■ Supplied records
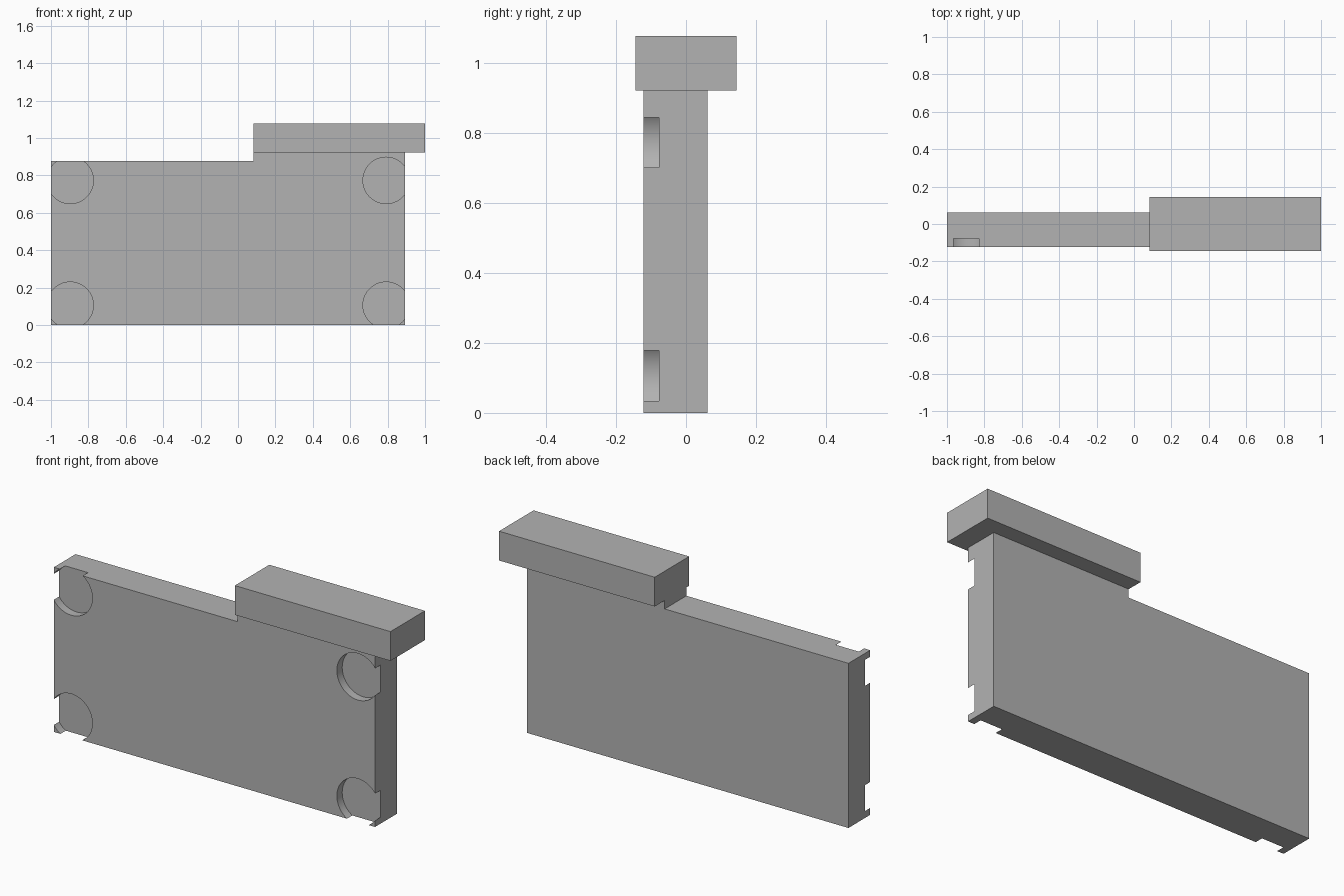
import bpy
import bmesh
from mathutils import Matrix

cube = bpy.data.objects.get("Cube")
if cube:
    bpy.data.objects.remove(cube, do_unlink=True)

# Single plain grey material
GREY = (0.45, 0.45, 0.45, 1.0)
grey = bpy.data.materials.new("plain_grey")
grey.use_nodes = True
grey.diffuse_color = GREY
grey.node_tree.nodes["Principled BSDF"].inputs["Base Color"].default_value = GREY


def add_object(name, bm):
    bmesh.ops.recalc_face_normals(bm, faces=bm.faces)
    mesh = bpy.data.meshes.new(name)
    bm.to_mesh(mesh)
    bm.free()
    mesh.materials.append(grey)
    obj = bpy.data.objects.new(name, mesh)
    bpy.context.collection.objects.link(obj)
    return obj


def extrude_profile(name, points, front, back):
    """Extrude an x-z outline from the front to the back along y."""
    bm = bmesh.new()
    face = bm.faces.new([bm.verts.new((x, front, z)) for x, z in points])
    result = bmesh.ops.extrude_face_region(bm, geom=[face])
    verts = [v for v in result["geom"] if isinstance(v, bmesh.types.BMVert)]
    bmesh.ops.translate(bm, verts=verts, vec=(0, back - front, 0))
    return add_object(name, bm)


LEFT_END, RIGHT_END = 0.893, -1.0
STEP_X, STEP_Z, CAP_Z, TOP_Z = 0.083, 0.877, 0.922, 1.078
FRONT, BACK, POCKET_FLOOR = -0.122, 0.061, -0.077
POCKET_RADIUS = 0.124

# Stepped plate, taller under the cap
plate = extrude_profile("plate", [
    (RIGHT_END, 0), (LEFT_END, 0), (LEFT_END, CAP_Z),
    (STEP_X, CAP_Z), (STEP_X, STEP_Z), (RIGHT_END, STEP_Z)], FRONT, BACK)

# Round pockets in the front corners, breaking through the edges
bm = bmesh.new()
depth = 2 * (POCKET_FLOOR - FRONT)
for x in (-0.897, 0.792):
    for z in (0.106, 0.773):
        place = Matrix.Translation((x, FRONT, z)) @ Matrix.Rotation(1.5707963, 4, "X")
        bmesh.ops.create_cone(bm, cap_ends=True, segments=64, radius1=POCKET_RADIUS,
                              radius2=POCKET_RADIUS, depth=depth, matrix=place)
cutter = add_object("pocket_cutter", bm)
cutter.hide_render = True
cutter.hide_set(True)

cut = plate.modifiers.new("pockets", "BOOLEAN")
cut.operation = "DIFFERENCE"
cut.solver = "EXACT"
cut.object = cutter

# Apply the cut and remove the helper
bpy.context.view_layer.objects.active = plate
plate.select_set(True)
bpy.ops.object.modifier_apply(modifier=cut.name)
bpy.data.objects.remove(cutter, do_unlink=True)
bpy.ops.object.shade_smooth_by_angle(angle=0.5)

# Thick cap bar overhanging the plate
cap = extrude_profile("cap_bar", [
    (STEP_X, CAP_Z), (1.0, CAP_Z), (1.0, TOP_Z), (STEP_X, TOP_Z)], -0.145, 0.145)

■ Task prompt
In your output, repeat the listing above exactly and include none of the pictures.

■ Response
import bpy
import bmesh
from mathutils import Matrix

cube = bpy.data.objects.get("Cube")
if cube:
    bpy.data.objects.remove(cube, do_unlink=True)

# Single plain grey material
GREY = (0.45, 0.45, 0.45, 1.0)
grey = bpy.data.materials.new("plain_grey")
grey.use_nodes = True
grey.diffuse_color = GREY
grey.node_tree.nodes["Principled BSDF"].inputs["Base Color"].default_value = GREY


def add_object(name, bm):
    bmesh.ops.recalc_face_normals(bm, faces=bm.faces)
    mesh = bpy.data.meshes.new(name)
    bm.to_mesh(mesh)
    bm.free()
    mesh.materials.append(grey)
    obj = bpy.data.objects.new(name, mesh)
    bpy.context.collection.objects.link(obj)
    return obj


def extrude_profile(name, points, front, back):
    """Extrude an x-z outline from the front to the back along y."""
    bm = bmesh.new()
    face = bm.faces.new([bm.verts.new((x, front, z)) for x, z in points])
    result = bmesh.ops.extrude_face_region(bm, geom=[face])
    verts = [v for v in result["geom"] if isinstance(v, bmesh.types.BMVert)]
    bmesh.ops.translate(bm, verts=verts, vec=(0, back - front, 0))
    return add_object(name, bm)


LEFT_END, RIGHT_END = 0.893, -1.0
STEP_X, STEP_Z, CAP_Z, TOP_Z = 0.083, 0.877, 0.922, 1.078
FRONT, BACK, POCKET_FLOOR = -0.122, 0.061, -0.077
POCKET_RADIUS = 0.124

# Stepped plate, taller under the cap
plate = extrude_profile("plate", [
    (RIGHT_END, 0), (LEFT_END, 0), (LEFT_END, CAP_Z),
    (STEP_X, CAP_Z), (STEP_X, STEP_Z), (RIGHT_END, STEP_Z)], FRONT, BACK)

# Round pockets in the front corners, breaking through the edges
bm = bmesh.new()
depth = 2 * (POCKET_FLOOR - FRONT)
for x in (-0.897, 0.792):
    for z in (0.106, 0.773):
        place = Matrix.Translation((x, FRONT, z)) @ Matrix.Rotation(1.5707963, 4, "X")
        bmesh.ops.create_cone(bm, cap_ends=True, segments=64, radius1=POCKET_RADIUS,
                              radius2=POCKET_RADIUS, depth=depth, matrix=place)
cutter = add_object("pocket_cutter", bm)
cutter.hide_render = True
cutter.hide_set(True)

cut = plate.modifiers.new("pockets", "BOOLEAN")
cut.operation = "DIFFERENCE"
cut.solver = "EXACT"
cut.object = cutter

# Apply the cut and remove the helper
bpy.context.view_layer.objects.active = plate
plate.select_set(True)
bpy.ops.object.modifier_apply(modifier=cut.name)
bpy.data.objects.remove(cutter, do_unlink=True)
bpy.ops.object.shade_smooth_by_angle(angle=0.5)

# Thick cap bar overhanging the plate
cap = extrude_profile("cap_bar", [
    (STEP_X, CAP_Z), (1.0, CAP_Z), (1.0, TOP_Z), (STEP_X, TOP_Z)], -0.145, 0.145)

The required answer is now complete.